■ What you need to do
Determine how many lines in the listing below contain the word "with", then state that number by itself.

■ Supplied entries
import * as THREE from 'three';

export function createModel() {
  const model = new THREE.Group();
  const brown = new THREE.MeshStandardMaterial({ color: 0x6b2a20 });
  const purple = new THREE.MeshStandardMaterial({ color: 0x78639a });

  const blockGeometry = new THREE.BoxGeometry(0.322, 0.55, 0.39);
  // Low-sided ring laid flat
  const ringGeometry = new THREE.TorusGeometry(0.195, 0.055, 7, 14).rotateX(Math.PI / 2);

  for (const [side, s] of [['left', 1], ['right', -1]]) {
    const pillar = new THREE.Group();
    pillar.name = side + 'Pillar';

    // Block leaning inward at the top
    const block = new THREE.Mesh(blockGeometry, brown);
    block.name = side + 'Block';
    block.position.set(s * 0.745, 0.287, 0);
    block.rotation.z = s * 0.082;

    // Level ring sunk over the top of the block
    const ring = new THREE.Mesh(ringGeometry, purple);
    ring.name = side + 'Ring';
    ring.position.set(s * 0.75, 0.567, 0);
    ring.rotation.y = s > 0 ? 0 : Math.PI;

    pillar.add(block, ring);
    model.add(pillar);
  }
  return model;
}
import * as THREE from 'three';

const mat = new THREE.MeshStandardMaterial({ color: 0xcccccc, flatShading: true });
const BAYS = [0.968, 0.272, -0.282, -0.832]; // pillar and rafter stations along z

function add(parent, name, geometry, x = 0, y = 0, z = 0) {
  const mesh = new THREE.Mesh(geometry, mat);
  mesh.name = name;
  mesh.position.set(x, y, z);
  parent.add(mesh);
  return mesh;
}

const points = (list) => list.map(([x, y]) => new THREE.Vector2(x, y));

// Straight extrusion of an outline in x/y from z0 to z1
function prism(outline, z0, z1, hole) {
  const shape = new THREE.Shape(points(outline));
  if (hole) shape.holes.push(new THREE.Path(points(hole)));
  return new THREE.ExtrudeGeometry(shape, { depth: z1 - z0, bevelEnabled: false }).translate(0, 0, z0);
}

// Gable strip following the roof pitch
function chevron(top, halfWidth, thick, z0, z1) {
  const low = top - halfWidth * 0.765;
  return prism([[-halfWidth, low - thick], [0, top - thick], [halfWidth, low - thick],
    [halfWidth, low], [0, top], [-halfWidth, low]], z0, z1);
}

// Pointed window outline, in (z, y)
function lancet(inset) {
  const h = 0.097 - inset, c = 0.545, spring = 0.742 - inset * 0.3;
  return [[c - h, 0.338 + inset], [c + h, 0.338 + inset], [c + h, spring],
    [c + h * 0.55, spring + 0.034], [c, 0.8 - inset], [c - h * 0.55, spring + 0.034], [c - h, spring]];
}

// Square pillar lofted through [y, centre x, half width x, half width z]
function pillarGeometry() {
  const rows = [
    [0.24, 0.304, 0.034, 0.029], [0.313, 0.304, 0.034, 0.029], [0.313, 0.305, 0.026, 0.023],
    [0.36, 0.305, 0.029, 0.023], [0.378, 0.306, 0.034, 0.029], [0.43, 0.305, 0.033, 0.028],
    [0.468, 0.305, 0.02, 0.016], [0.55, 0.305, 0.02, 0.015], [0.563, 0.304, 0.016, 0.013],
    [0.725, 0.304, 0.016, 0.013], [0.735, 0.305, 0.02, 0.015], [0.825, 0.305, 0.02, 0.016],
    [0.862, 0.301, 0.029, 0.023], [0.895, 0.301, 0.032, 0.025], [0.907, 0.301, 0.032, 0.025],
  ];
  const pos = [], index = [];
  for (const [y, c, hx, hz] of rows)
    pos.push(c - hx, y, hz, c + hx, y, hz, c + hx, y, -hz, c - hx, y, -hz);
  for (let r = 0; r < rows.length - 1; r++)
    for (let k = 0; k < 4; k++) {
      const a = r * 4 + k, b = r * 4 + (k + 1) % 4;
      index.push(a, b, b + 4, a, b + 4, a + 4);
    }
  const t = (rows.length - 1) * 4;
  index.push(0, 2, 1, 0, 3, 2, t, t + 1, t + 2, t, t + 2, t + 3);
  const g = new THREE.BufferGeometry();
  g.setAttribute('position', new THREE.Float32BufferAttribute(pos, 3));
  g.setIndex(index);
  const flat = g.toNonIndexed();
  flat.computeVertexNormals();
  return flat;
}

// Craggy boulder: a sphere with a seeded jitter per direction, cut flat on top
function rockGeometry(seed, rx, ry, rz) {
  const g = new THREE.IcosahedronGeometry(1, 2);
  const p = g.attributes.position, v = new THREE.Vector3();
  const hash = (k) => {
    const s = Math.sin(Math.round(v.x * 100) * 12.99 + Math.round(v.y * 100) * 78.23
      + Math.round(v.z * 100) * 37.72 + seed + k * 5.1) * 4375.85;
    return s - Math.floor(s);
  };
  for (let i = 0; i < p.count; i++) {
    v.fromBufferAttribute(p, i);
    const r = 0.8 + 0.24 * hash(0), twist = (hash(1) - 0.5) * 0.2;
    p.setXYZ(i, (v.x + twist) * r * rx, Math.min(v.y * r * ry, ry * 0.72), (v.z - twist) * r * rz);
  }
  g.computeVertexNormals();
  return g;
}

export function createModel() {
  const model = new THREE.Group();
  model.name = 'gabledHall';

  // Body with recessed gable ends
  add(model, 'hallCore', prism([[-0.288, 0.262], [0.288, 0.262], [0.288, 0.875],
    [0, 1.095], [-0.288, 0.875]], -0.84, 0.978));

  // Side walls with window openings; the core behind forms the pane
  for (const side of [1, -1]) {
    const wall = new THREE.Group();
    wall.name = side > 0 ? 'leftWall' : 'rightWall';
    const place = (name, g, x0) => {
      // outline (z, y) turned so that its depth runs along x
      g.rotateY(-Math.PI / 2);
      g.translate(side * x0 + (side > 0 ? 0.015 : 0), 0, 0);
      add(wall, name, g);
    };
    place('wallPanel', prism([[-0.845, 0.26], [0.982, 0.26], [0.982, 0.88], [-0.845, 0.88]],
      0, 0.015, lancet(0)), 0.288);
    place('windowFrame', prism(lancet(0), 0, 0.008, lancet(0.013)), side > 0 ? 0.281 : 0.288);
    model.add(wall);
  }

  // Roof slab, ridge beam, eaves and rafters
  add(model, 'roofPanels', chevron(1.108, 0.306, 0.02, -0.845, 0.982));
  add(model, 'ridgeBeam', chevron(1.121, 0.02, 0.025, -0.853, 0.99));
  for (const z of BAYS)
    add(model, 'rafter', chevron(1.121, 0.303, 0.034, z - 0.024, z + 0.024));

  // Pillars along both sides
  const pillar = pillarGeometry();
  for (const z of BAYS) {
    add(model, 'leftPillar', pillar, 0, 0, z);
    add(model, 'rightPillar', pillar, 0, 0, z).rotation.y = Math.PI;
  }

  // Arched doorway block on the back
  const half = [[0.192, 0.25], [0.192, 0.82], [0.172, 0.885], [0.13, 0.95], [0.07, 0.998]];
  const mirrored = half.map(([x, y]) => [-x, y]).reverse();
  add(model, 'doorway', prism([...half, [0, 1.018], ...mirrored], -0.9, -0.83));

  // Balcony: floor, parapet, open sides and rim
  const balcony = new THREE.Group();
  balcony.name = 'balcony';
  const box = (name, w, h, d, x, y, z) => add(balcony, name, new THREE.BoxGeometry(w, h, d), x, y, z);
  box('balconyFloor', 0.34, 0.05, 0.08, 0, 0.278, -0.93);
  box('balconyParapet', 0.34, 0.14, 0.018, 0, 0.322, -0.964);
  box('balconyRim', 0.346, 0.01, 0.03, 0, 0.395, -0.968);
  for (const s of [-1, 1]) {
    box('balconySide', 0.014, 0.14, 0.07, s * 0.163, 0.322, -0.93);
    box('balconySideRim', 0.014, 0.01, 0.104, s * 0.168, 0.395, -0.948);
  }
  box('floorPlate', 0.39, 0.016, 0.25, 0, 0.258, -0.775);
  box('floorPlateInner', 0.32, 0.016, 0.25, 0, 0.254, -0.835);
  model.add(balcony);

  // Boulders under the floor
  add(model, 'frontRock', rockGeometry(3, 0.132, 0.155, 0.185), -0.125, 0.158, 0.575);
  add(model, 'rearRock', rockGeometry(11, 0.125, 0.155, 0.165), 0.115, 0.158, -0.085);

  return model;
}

■ Output of the exercise
3